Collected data
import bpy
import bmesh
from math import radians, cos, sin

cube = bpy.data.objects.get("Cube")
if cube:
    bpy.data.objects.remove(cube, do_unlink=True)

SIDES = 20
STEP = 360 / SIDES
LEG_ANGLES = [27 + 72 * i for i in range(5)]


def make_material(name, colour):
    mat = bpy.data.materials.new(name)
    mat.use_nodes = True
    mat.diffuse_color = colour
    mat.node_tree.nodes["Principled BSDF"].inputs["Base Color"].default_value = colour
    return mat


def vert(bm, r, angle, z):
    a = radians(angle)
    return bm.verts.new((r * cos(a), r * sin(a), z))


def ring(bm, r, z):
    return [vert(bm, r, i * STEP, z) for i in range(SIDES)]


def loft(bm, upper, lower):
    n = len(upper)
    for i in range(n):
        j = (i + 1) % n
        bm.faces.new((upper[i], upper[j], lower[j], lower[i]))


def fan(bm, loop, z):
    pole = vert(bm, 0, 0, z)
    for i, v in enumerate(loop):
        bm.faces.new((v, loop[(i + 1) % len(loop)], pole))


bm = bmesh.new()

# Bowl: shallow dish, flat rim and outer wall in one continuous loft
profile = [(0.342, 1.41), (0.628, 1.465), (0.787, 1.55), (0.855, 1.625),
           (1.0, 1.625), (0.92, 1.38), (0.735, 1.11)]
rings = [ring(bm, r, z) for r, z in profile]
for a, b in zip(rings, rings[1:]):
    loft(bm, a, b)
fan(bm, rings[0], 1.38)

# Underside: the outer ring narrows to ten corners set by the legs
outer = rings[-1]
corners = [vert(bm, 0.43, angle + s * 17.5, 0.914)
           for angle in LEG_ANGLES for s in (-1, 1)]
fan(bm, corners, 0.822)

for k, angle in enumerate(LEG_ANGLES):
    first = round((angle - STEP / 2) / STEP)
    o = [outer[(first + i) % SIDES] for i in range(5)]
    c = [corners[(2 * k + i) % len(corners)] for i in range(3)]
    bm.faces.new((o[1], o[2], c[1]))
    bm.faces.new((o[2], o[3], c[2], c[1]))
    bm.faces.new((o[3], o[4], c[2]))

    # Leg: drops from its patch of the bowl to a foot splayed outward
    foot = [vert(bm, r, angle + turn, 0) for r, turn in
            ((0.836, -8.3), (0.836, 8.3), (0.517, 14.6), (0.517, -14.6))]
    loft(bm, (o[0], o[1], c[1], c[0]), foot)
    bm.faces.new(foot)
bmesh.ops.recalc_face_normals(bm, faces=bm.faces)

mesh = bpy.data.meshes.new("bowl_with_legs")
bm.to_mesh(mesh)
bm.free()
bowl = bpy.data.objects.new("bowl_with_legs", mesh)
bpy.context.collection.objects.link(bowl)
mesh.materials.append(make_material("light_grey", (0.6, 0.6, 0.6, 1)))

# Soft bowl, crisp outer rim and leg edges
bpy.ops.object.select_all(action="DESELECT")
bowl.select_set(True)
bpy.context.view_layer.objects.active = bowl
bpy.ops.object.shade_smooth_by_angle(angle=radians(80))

WHAT YOU HAVE TO DO
Looking at the entries above, can you reproduce exactly the lines from the one that holds "bm.faces.new((upper[i], upper[j], lower[j], lower[i]))" through the one that holds "(1.0, 1.625), (0.92, 1.38), (0.735, 1.11)]", and only those?

RESULT FOR THIS EXERCISE
        bm.faces.new((upper[i], upper[j], lower[j], lower[i]))


def fan(bm, loop, z):
    pole = vert(bm, 0, 0, z)
    for i, v in enumerate(loop):
        bm.faces.new((v, loop[(i + 1) % len(loop)], pole))


bm = bmesh.new()

# Bowl: shallow dish, flat rim and outer wall in one continuous loft
profile = [(0.342, 1.41), (0.628, 1.465), (0.787, 1.55), (0.855, 1.625),
           (1.0, 1.625), (0.92, 1.38), (0.735, 1.11)]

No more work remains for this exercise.